--- ENTRIES SHOWN Enclosed Below ---
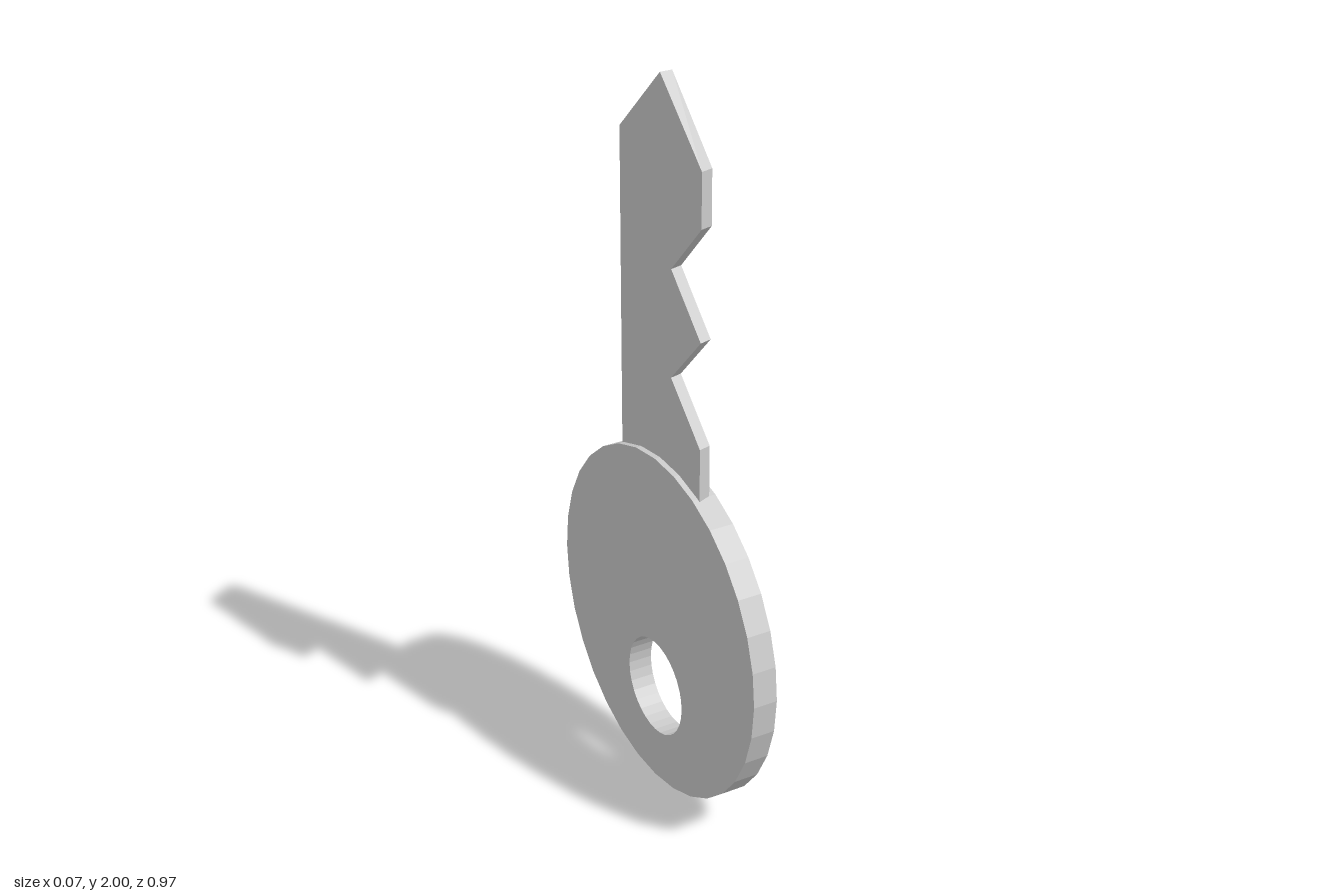
import * as THREE from 'three';

// Extrude a (z, y) outline so that its thickness lies along x, between x0 and x1
function plate(shape, x0, x1) {
  const geo = new THREE.ExtrudeGeometry(shape, { depth: x1 - x0, bevelEnabled: false, curveSegments: 16 });
  geo.rotateY(-Math.PI / 2);
  geo.translate(x1, 0, 0);
  return geo;
}

export function createModel() {
  const key = new THREE.Group();
  key.name = 'key';
  const material = new THREE.MeshStandardMaterial({ color: 0xcccccc, flatShading: true });
  const add = (name, geo) => {
    const mesh = new THREE.Mesh(geo, material);
    mesh.name = name;
    key.add(mesh);
  };

  // Round bow with an off-centre ring hole
  const bow = new THREE.Shape().absarc(0, 0.488, 0.487, 0, Math.PI * 2, false);
  bow.holes.push(new THREE.Path().absarc(0, 0.286, 0.138, 0, Math.PI * 2, true));
  add('bow', plate(bow, -0.034, 0.034));

  // Pointed blade with two V-notches along its front edge
  const outline = [
    [-0.194, 0.92], [0.195, 0.92], [0.195, 1.08],
    [0.055, 1.222], [0.195, 1.37], [0.055, 1.515], [0.195, 1.665],
    [0.195, 1.81], [0.002, 2], [-0.194, 1.81],
  ].map(([z, y]) => new THREE.Vector2(z, y));
  const blade = plate(new THREE.Shape(outline), -0.018, 0.016);

  // The cut edge leans in slightly towards the +x face
  const pos = blade.attributes.position;
  for (let i = 0; i < pos.count; i++) {
    if (pos.getX(i) > 0 && pos.getZ(i) > 0.03) pos.setZ(i, pos.getZ(i) - 0.009);
  }
  blade.computeVertexNormals();
  add('blade', blade);

  return key;
}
--- End of Enclosed ENTRIES SHOWN ---
** BRIEF **
Identify each line in the records above containing the word "Math"; copy those lines.

** TASK ANSWER **
  geo.rotateY(-Math.PI / 2);
  const bow = new THREE.Shape().absarc(0, 0.488, 0.487, 0, Math.PI * 2, false);
  bow.holes.push(new THREE.Path().absarc(0, 0.286, 0.138, 0, Math.PI * 2, true));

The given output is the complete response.